From April 2008, changes to the income tax and tax credit systems will benefit workers and pensioners on low incomes who are already targeted by the Government’s anti-poverty initiatives. However, those who are not so targeted – for instance, part-time workers without children – will be the losers from today’s announcements.

Two big changes to the rates of income tax from April next year will adversely affect those on low incomes:

the starting rate of tax, which is 10% on the first £2,230 of taxable income in 2006-07, will be removed from earnings and pensions income from April 2008 (though retained on savings and dividend income); and
the basic rate of tax will be reduced from 22% to 20%.

Robin Williamson, Technical Director of LITRG, says:” Unless the basic tax allowance increases substantially from April 2008, this will leave people on low incomes generally worse off from a purely tax perspective.

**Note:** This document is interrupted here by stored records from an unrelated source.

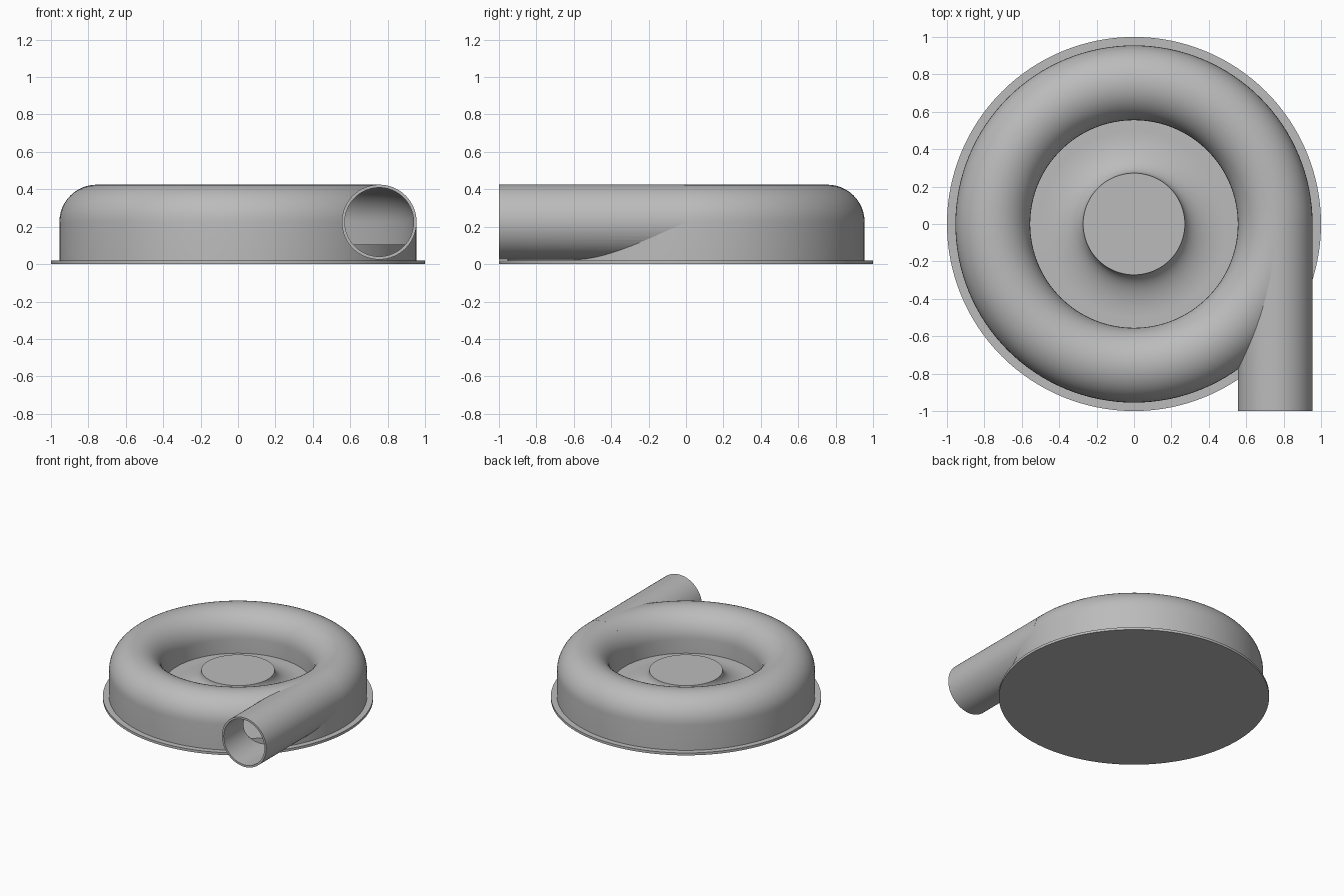
import bpy, bmesh, math
from mathutils import Matrix

cube = bpy.data.objects.get("Cube")
if cube:
    bpy.data.objects.remove(cube)

grey = bpy.data.materials.new("cast_grey")
grey.use_nodes = True
colour = (0.5, 0.5, 0.5, 1)
grey.diffuse_color = colour
grey.node_tree.nodes["Principled BSDF"].inputs["Base Color"].default_value = colour

RING, TUBE, MID, WALL = 0.755, 0.2, 0.225, 0.015
FLOOR = 0.02


def add_object(name, bm):
    bmesh.ops.recalc_face_normals(bm, faces=bm.faces)
    mesh = bpy.data.meshes.new(name)
    bm.to_mesh(mesh)
    bm.free()
    obj = bpy.data.objects.new(name, mesh)
    obj.data.materials.append(grey)
    bpy.context.collection.objects.link(obj)
    return obj


def lathe(name, profile, closed, steps=128):
    """Spin a radius/height profile round the z axis."""
    bm = bmesh.new()
    verts = [bm.verts.new((r, 0, z)) for r, z in profile]
    pairs = list(zip(verts, verts[1:]))
    if closed:
        pairs.append((verts[-1], verts[0]))
    edges = [bm.edges.new(p) for p in pairs]
    bmesh.ops.spin(bm, geom=verts + edges, axis=(0, 0, 1), cent=(0, 0, 0),
                   angle=math.tau, steps=steps)
    bmesh.ops.remove_doubles(bm, verts=bm.verts, dist=1e-5)
    return add_object(name, bm)


def rod(name, radius, y0, y1):
    """Cylinder along y on the outlet axis."""
    bm = bmesh.new()
    place = Matrix.Translation((RING, (y0 + y1) / 2, MID)) @ Matrix.Rotation(math.pi / 2, 4, "X")
    bmesh.ops.create_cone(bm, cap_ends=True, segments=64, radius1=radius,
                          radius2=radius, depth=y1 - y0, matrix=place)
    return add_object(name, bm)


def arch(radius, n=24):
    """Half circle over the channel, from outer wall to inner wall."""
    return [(RING + radius * math.cos(math.pi * i / n), MID + radius * math.sin(math.pi * i / n))
            for i in range(n + 1)]


def boolean(obj, other, operation):
    mod = obj.modifiers.new(operation.lower(), "BOOLEAN")
    mod.operation, mod.solver, mod.object = operation, "EXACT", other
    bpy.context.view_layer.update()
    mesh = bpy.data.meshes.new_from_object(obj.evaluated_get(bpy.context.evaluated_depsgraph_get()))
    obj.modifiers.clear()
    obj.data = mesh


# Base plate
base = lathe("base_plate", [(0, 0), (1, 0), (1, FLOOR), (0, FLOOR)], False)

# Rotor: disc with a flared hub
LIP, HUB, HUB_TOP, FLARE = 0.105, 0.272, 0.23, 0.5
flare = [(FLARE - (FLARE - HUB) * math.sin(t), HUB_TOP - (HUB_TOP - LIP) * math.cos(t))
         for t in (math.pi / 2 * i / 16 for i in range(17))]
rotor = lathe("rotor_hub", [(0, FLOOR), (0.935, FLOOR), (0.935, LIP)] + flare + [(0, HUB_TOP)], False)

# Scroll housing: hollow ring open towards the rotor
outer, inner = arch(TUBE), arch(TUBE - WALL)
LOW = LIP + 0.004
ring_in, ring_out = RING - TUBE, RING + TUBE
housing = lathe("scroll_housing",
                [(ring_out, FLOOR)] + outer + [(ring_in, LOW), (ring_in + WALL, LOW)]
                + inner[::-1] + [(ring_out - WALL, FLOOR)], True)

# Outlet pipe, trimmed to the channel and bored through the wall
pipe = rod("outlet_pipe", TUBE, -1, -0.01)
bore = rod("bore_cutter", TUBE - WALL - 0.001, -1.2, -0.005)
channel = lathe("channel_cutter",
                [(ring_out - WALL, -0.1)] + arch(TUBE - WALL + 0.0005)
                + [(ring_in + WALL, -0.1)], True)
boolean(pipe, bore, "DIFFERENCE")
boolean(pipe, channel, "DIFFERENCE")
boolean(housing, bore, "DIFFERENCE")
for cutter in (bore, channel):
    bpy.data.objects.remove(cutter)

# Smooth shading with sharp edges kept
bpy.ops.object.select_all(action="DESELECT")
for obj in (base, rotor, housing, pipe):
    obj.select_set(True)
bpy.context.view_layer.objects.active = housing
bpy.ops.object.shade_smooth_by_angle(angle=math.radians(30))
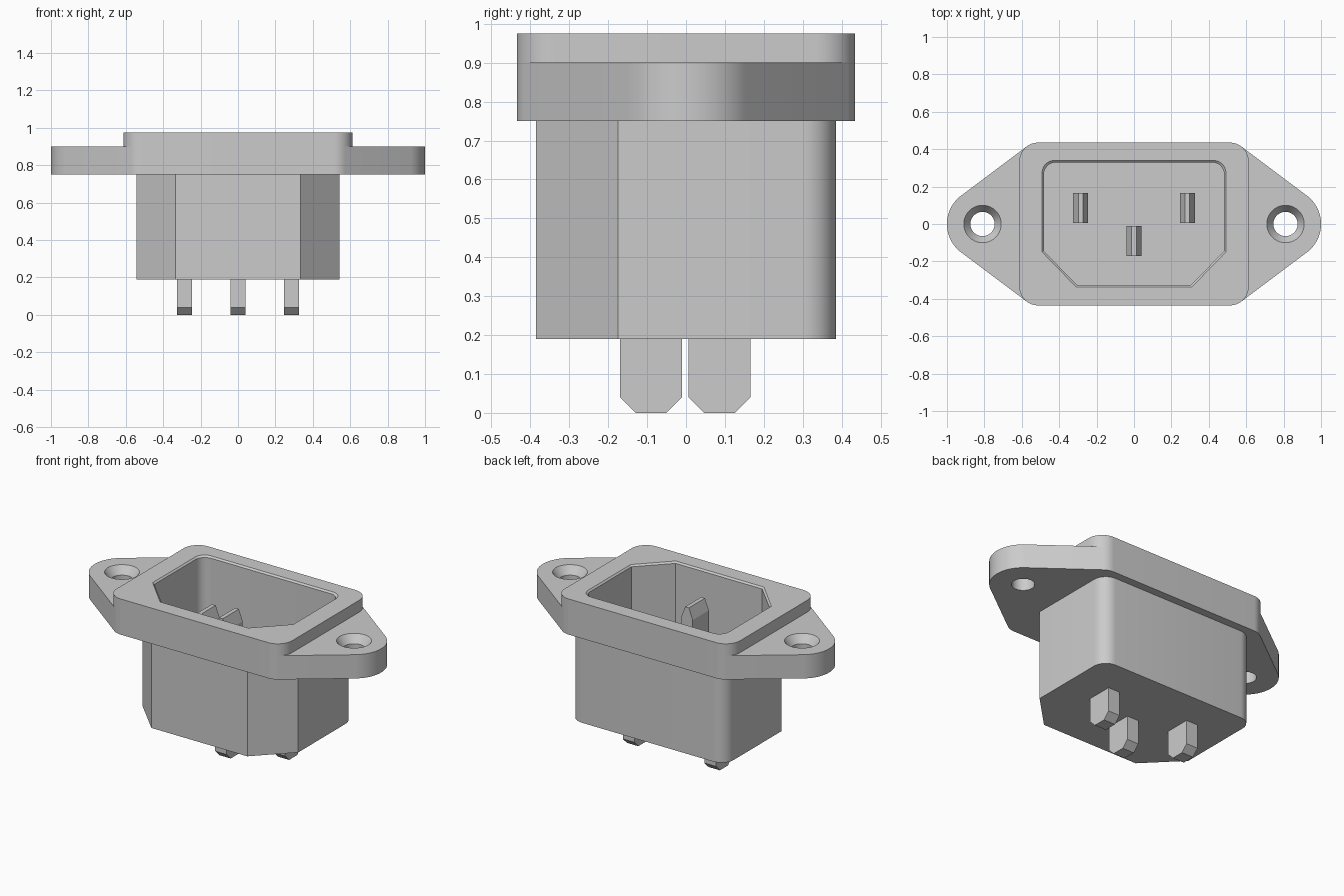
import bpy
import bmesh
from math import cos, sin, radians

if "Cube" in bpy.data.objects:
    bpy.data.objects.remove(bpy.data.objects["Cube"], do_unlink=True)

grey = bpy.data.materials.new("light_grey_plastic")
grey.use_nodes = True
colour = (0.6, 0.6, 0.6, 1)
grey.diffuse_color = colour
grey.node_tree.nodes["Principled BSDF"].inputs["Base Color"].default_value = colour


def arc(cx, cy, r, start, end, steps=8):
    angles = [radians(start + (end - start) * i / steps) for i in range(steps + 1)]
    return [(cx + r * cos(a), cy + r * sin(a)) for a in angles]


def mirror_x(half):
    """Close an outline whose right half runs from front to back."""
    return half + [(-x, y) for x, y in reversed(half)]


def mirror_y(quarter):
    """Extend a quarter outline to the right half, front to back."""
    return [(x, -y) for x, y in reversed(quarter)] + quarter


def scaled(outline, sx, sy):
    return [(x * sx, y * sy) for x, y in outline]


def loft(name, rings, offset=(0, 0)):
    """Solid through equal-length outlines, each given with its height."""
    bm = bmesh.new()
    loops = [[bm.verts.new((x + offset[0], y + offset[1], z)) for x, y in outline]
             for outline, z in rings]
    n = len(loops[0])
    for low, high in zip(loops, loops[1:]):
        for i in range(n):
            j = (i + 1) % n
            bm.faces.new((low[i], low[j], high[j], high[i]))
    bm.faces.new(loops[0][::-1])
    bm.faces.new(loops[-1])
    bmesh.ops.recalc_face_normals(bm, faces=bm.faces)
    mesh = bpy.data.meshes.new(name)
    bm.to_mesh(mesh)
    bm.free()
    mesh.materials.append(grey)
    obj = bpy.data.objects.new(name, mesh)
    bpy.context.collection.objects.link(obj)
    return obj


def cut(obj, cutters):
    for cutter in cutters:
        mod = obj.modifiers.new("cut", "BOOLEAN")
        mod.operation = "DIFFERENCE"
        mod.solver = "EXACT"
        mod.object = cutter
    bpy.context.view_layer.update()
    graph = bpy.context.evaluated_depsgraph_get()
    mesh = bpy.data.meshes.new_from_object(obj.evaluated_get(graph))
    obj.modifiers.clear()
    obj.data = mesh


def smooth(obj):
    obj.data.shade_smooth()
    obj.data.set_sharp_from_angle(angle=radians(30))


# Body: chamfered front corners, rounded back corners
body_outline = mirror_x([(0.335, -0.385), (0.543, -0.175)] + arc(0.458, 0.3, 0.085, 0, 90))
body = loft("body", [(body_outline, 0.19), (body_outline, 0.75)])

# Flange with two rounded ears, and the raised rim on it
tangent = 53.4
corner = arc(0.513, 0.335, 0.1, tangent, 90)
ear = arc(0.81, 0, 0.19, -tangent, tangent, 24)
flange_outline = mirror_x([(x, -y) for x, y in reversed(corner)] + ear + corner)
flange = loft("flange", [(flange_outline, 0.75), (flange_outline, 0.9)])
rim_outline = mirror_x(mirror_y(arc(0.513, 0.335, 0.1, 0, tangent)[:-1] + corner))
rim = loft("rim", [(rim_outline, 0.9), (rim_outline, 0.975)])

# Socket cavity with a small bevel at the mouth
cavity_outline = mirror_x([(0.302, -0.328), (0.482, -0.145)] + arc(0.417, 0.265, 0.065, 0, 90))
cavity = loft("cavity_cutter", [(cavity_outline, 0.24), (cavity_outline, 0.965),
                                (scaled(cavity_outline, 1.04, 1.06), 0.985)])

# Countersunk screw holes
circle = arc(0, 0, 1, 0, 360, 40)[:-1]
hole_steps = [(0.065, 0.7), (0.065, 0.85), (0.1, 0.9), (0.114, 0.92)]
holes = [loft("screw_hole_cutter", [(scaled(circle, r, r), z) for r, z in hole_steps],
              (side * 0.81, 0)) for side in (-1, 1)]

cut(body, [cavity])
cut(flange, [cavity] + holes)
cut(rim, [cavity])
for part in (body, flange, rim):
    smooth(part)
for cutter in [cavity] + holes:
    bpy.data.objects.remove(cutter, do_unlink=True)

# Contact blades: tapered ends, the middle one taller
square = [(-1, -1), (1, -1), (1, 1), (-1, 1)]
for name, x, y, top in (("left_blade", 0.285, 0.086, 0.77),
                        ("right_blade", -0.285, 0.086, 0.77),
                        ("middle_blade", 0, -0.09, 0.89)):
    loft(name, [(scaled(square, 0.04, 0.04), 0),
                (scaled(square, 0.04, 0.08), 0.04),
                (scaled(square, 0.04, 0.08), top - 0.07),
                (scaled(square, 0.013, 0.08), top)], (x, y))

For instance, a couple, one of whom earns £10,000 a year and the other £5,000, will between them pay about £133 more in tax, assuming a 3.5% rise in the basic personal allowance.”

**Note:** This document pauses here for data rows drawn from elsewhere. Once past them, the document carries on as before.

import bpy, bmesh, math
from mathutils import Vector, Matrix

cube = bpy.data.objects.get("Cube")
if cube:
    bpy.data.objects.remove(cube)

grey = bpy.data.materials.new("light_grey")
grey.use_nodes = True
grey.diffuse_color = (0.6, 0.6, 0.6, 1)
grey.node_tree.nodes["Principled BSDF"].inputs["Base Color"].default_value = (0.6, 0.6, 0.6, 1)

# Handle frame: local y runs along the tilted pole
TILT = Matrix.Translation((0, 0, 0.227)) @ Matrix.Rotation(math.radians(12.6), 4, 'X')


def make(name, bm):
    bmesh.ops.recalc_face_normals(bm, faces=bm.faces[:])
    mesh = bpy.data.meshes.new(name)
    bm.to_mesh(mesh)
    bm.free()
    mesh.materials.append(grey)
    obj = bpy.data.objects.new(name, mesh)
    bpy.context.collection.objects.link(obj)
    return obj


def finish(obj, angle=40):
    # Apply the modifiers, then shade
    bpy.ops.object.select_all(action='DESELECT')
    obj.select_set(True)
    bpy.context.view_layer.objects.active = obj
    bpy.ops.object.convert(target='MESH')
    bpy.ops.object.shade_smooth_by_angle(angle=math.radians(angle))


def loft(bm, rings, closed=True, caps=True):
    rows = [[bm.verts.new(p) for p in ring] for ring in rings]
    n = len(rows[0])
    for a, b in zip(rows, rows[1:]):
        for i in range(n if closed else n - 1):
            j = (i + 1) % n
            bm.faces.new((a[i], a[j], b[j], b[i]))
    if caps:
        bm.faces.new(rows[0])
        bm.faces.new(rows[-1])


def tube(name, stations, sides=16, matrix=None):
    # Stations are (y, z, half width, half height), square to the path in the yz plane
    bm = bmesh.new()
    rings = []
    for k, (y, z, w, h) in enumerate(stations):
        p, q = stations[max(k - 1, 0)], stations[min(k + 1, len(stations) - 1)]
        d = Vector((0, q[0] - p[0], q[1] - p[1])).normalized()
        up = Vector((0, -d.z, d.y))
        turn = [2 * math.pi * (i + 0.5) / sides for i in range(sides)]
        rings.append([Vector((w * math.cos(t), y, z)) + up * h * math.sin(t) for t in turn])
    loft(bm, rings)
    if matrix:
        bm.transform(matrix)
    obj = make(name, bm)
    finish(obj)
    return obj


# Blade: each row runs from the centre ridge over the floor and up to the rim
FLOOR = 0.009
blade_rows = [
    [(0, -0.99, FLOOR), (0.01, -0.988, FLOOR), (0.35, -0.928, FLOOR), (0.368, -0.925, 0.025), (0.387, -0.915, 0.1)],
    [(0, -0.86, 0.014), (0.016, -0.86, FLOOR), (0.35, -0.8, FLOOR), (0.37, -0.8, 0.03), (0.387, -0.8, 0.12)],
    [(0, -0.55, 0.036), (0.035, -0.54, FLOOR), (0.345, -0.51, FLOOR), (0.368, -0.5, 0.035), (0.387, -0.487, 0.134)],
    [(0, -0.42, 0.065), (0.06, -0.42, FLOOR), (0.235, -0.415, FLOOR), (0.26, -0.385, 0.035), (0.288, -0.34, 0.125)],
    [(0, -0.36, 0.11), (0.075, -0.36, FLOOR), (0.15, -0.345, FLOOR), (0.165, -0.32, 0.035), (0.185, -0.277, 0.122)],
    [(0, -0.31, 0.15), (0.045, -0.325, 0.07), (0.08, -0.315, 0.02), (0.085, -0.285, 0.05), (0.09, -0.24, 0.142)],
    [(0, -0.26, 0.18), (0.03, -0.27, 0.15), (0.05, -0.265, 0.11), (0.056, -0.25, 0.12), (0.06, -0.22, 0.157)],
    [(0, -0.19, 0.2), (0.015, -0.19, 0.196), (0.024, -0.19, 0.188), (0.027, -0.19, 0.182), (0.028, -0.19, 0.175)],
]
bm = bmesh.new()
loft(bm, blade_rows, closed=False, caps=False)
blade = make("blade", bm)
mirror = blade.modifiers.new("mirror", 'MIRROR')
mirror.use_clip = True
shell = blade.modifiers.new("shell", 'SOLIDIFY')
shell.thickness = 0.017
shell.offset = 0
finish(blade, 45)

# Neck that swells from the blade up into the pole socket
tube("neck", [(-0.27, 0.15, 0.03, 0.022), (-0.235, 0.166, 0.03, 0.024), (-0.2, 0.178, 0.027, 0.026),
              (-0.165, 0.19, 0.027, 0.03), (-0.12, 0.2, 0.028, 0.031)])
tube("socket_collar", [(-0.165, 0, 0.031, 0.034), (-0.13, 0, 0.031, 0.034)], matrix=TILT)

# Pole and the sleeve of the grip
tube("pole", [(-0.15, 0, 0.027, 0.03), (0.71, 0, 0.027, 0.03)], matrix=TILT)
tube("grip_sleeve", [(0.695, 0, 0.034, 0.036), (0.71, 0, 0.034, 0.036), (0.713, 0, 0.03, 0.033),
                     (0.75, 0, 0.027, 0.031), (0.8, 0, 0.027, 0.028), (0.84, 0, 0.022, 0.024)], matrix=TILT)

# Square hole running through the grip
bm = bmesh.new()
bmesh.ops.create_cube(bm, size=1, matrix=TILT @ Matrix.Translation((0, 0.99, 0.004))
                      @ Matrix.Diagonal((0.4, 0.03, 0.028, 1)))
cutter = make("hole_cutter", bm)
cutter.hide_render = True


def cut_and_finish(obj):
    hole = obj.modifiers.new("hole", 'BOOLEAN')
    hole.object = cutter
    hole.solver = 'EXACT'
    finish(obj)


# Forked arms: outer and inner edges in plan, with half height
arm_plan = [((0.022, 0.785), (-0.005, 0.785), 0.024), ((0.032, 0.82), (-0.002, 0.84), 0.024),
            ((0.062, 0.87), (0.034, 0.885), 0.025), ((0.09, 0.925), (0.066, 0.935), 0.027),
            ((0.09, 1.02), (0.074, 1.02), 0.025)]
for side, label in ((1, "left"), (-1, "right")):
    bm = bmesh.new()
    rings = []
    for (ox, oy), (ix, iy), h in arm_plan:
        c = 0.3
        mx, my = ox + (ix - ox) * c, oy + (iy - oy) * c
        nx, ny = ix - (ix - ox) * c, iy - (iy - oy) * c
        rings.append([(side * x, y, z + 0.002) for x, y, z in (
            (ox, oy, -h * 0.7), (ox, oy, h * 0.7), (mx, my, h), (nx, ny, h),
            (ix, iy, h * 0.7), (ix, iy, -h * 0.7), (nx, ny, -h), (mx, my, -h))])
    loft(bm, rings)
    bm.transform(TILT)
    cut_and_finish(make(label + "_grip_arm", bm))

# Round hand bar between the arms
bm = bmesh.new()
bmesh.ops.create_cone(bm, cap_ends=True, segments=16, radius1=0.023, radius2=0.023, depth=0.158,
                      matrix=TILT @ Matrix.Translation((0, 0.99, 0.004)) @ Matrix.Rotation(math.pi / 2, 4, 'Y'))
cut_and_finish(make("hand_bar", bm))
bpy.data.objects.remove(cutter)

However, a big increase in the working tax credit threshold (from £5,225 to £6,420), offset by a small rise in the withdrawal rate above the threshold (from 37% to 39%) will result in that couple receiving about £272 more in working tax credit, so they are better off over all.

Robin Williamson adds: “If however they fall out of entitlement to working tax credit, which would happen if their working hours reduced to below 30 a week, they would feel the full impact of today’s tax hike. “

While low-income pensioners are not likely to be worse off, those whose total income is derived mainly from pensions and not investments will barely be compensated for the loss of the 10% band by the additional age allowance announced from 2008-09 of £1,180

LITRG is an initiative of The Chartered Institute of Taxation to give a voice to the unrepresented.